Pictures paired with source code:

________________

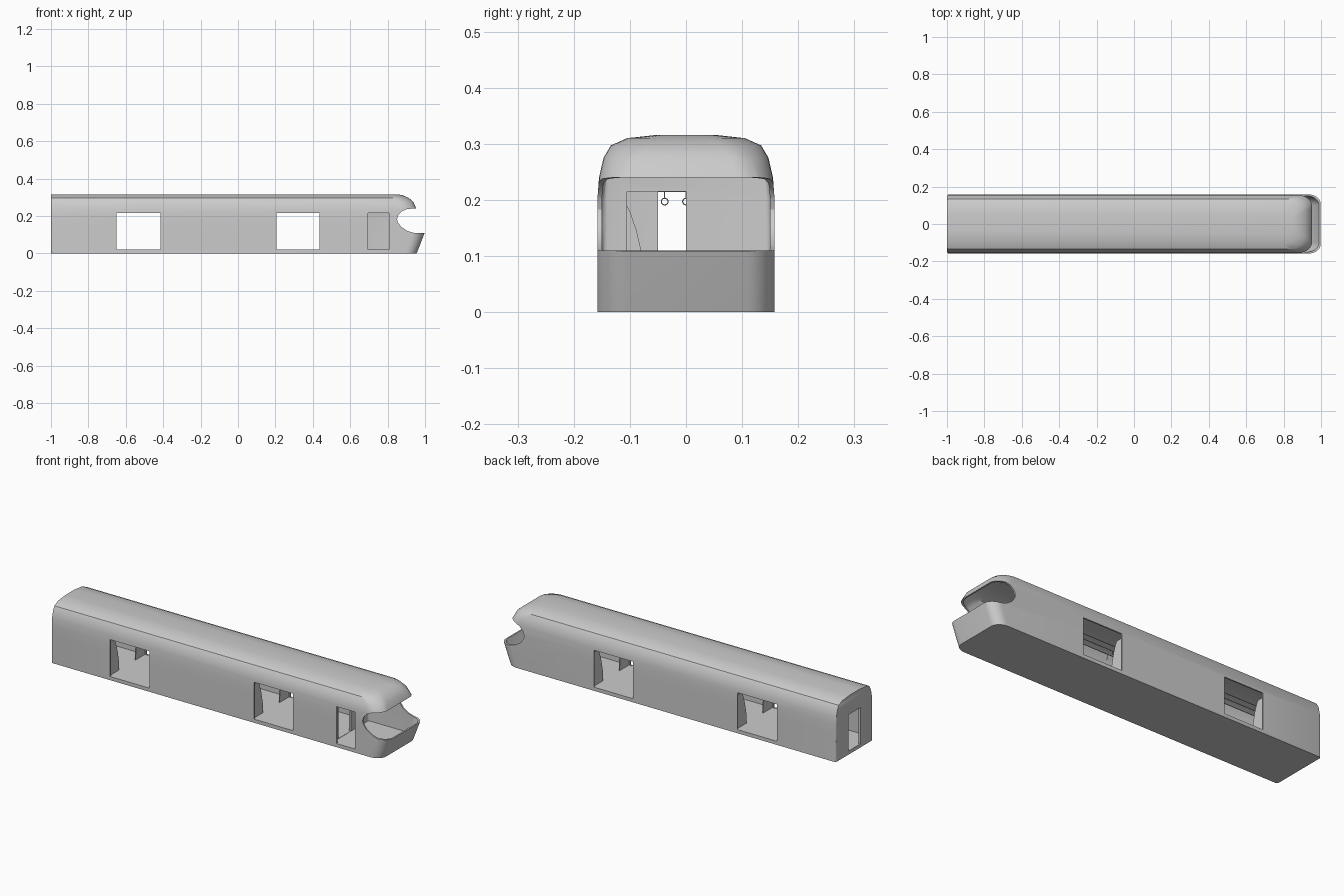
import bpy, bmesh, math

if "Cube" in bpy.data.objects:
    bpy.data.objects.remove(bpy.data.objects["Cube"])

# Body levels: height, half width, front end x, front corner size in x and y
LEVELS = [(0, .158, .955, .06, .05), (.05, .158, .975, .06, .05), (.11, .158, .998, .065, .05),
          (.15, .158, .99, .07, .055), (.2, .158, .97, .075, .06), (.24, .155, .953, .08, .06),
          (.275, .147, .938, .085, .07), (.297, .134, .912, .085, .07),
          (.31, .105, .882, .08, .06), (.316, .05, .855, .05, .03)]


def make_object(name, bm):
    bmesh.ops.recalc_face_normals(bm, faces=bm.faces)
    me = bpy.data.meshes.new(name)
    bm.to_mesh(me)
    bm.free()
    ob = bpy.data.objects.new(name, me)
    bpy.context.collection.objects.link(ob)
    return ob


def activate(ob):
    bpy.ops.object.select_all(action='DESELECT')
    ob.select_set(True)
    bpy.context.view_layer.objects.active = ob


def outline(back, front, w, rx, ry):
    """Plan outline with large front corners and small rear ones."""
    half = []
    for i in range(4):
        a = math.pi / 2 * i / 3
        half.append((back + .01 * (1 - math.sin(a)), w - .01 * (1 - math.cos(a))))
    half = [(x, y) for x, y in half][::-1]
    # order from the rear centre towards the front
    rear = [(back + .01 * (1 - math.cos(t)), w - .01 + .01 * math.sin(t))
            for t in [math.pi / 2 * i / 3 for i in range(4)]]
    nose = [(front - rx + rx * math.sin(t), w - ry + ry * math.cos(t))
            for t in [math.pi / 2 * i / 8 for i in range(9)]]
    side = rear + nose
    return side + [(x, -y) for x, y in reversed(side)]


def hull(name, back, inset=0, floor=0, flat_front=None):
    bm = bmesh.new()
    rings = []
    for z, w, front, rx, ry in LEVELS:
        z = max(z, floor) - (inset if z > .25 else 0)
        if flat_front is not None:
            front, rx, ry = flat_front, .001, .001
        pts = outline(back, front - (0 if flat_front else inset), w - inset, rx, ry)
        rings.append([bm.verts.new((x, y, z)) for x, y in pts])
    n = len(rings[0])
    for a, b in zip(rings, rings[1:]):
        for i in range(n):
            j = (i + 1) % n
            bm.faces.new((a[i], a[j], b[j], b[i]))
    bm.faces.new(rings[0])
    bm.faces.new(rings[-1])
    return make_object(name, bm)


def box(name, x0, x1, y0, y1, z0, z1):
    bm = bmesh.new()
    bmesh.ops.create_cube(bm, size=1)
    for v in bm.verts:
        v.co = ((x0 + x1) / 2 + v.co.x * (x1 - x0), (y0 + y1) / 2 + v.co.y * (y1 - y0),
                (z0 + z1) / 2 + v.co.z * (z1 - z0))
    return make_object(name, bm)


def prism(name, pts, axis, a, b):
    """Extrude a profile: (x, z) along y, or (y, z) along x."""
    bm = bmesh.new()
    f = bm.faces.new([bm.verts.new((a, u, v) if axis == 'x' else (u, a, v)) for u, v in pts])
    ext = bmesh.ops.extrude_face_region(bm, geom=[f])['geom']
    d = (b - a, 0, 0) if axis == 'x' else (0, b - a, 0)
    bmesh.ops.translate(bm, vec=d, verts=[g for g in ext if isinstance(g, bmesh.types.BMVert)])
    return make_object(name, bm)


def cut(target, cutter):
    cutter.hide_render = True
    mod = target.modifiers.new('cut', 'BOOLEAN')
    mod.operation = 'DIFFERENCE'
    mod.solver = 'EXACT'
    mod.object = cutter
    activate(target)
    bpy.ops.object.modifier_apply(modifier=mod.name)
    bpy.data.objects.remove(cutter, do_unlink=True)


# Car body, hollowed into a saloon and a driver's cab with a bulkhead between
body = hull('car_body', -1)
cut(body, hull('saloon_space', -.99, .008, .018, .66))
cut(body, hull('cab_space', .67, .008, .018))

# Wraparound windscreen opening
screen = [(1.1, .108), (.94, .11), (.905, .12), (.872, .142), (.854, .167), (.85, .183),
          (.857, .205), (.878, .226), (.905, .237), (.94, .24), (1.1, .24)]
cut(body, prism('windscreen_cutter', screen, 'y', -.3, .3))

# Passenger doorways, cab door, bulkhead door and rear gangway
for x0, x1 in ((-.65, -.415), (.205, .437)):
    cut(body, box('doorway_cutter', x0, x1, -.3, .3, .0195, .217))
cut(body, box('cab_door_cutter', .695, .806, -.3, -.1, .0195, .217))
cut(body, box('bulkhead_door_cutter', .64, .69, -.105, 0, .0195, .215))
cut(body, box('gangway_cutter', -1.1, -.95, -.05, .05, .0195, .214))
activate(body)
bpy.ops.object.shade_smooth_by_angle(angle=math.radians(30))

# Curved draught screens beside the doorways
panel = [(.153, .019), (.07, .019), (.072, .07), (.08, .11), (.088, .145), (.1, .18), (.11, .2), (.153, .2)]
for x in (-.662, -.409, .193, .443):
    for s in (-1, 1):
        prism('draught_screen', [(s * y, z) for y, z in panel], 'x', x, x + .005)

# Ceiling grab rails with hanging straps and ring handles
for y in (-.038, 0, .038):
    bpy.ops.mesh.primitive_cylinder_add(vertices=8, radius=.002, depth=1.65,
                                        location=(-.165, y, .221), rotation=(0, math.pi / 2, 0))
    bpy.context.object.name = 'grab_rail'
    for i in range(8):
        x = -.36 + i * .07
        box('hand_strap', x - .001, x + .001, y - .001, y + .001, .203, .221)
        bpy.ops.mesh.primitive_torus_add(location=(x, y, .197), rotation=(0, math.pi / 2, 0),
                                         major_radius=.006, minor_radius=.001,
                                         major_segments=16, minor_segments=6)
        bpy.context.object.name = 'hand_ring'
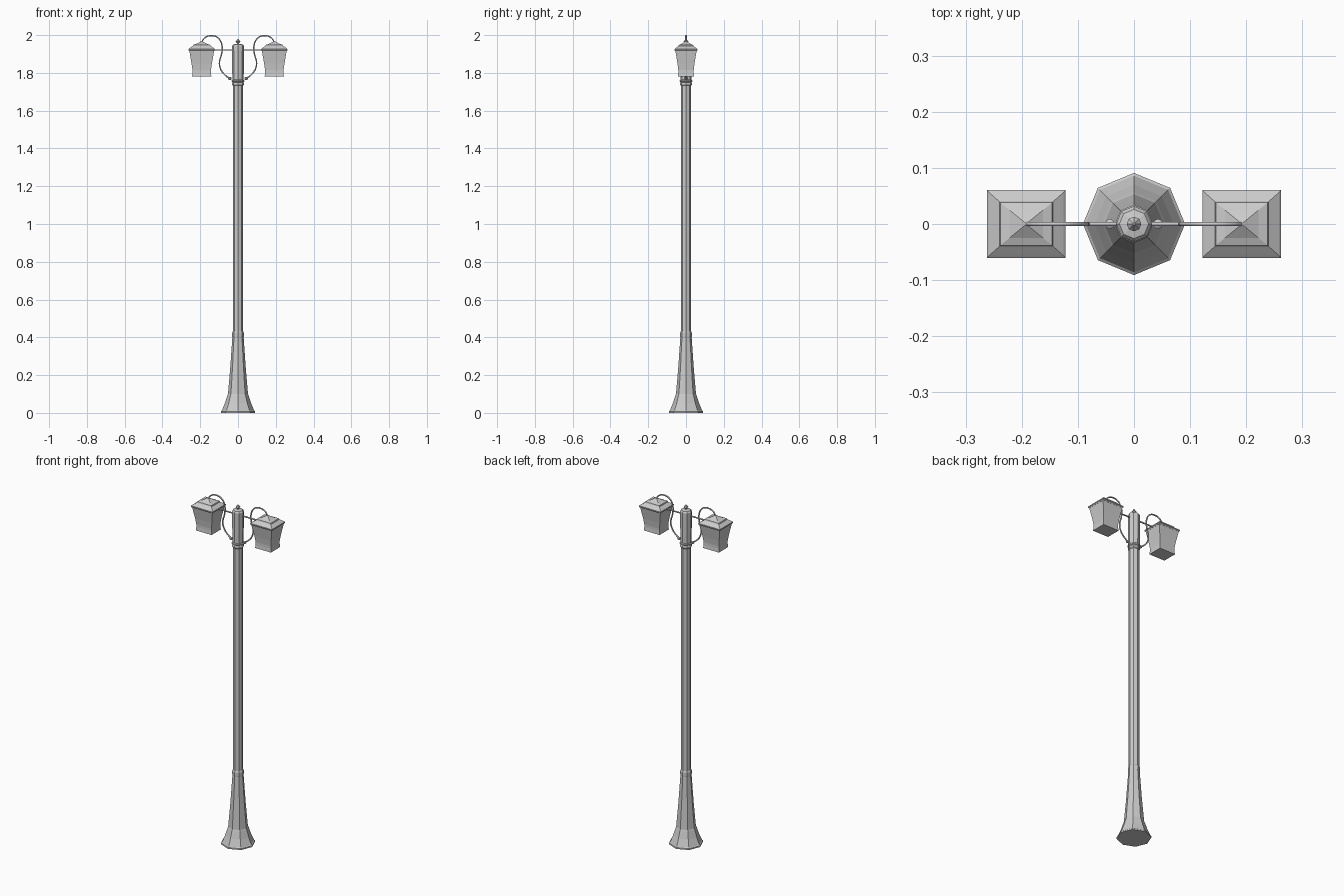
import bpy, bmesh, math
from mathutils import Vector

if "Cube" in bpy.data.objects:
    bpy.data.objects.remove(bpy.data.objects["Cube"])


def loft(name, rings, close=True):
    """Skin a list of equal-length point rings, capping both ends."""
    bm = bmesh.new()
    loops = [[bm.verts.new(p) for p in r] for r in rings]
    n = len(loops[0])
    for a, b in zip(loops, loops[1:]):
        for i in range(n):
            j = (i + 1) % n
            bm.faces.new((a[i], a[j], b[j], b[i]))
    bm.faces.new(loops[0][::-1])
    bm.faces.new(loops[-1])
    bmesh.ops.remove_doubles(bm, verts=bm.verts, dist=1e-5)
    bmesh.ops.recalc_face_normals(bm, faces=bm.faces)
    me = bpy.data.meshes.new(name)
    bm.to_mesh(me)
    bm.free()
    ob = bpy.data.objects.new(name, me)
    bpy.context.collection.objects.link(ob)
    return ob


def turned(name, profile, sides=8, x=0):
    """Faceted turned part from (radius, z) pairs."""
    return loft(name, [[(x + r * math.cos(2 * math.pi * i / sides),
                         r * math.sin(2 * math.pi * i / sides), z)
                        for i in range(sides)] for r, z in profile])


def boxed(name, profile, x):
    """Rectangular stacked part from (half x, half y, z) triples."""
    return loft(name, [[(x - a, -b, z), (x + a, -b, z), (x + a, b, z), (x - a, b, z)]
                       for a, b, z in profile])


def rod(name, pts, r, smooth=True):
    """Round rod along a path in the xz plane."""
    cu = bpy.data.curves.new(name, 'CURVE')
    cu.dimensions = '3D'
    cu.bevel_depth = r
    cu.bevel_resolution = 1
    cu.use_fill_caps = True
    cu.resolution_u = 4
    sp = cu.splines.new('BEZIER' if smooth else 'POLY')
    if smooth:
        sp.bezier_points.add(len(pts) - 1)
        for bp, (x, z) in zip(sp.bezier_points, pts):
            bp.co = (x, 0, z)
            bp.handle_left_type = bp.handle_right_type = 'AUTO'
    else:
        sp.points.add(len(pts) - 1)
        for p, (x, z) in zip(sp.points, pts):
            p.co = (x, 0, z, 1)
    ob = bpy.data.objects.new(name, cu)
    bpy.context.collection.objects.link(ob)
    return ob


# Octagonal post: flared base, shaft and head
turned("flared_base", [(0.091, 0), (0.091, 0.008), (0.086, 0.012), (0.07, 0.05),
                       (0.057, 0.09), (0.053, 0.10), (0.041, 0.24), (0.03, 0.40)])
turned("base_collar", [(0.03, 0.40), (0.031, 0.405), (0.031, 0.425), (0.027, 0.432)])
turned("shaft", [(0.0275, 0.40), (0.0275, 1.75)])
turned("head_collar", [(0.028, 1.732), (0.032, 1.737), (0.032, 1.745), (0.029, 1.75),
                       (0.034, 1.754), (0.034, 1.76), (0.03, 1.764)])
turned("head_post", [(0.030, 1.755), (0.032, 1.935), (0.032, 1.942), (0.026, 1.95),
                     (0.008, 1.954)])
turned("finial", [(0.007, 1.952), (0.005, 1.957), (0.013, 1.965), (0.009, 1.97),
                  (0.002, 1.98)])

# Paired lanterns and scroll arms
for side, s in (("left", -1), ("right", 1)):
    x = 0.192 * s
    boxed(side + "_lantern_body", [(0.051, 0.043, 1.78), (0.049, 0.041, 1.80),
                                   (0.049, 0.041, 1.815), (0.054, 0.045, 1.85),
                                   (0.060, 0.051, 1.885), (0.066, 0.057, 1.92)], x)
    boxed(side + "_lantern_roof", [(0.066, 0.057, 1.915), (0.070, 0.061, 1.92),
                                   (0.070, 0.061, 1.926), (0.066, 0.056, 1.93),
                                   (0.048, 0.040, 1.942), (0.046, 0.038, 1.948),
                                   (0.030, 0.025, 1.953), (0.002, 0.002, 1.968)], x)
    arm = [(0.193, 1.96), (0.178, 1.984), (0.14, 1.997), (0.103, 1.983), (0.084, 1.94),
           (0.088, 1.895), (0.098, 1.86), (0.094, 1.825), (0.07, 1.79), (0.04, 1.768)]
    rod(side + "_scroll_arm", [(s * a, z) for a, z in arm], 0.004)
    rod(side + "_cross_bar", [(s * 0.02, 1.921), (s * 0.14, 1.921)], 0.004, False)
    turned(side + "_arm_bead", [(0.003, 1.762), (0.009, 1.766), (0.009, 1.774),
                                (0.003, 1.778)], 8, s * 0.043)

________________

**Exercise brief**
Every line in the data above that contains the word "activate" should be copied.

**Finished exercise**
def activate(ob):
    activate(target)
activate(body)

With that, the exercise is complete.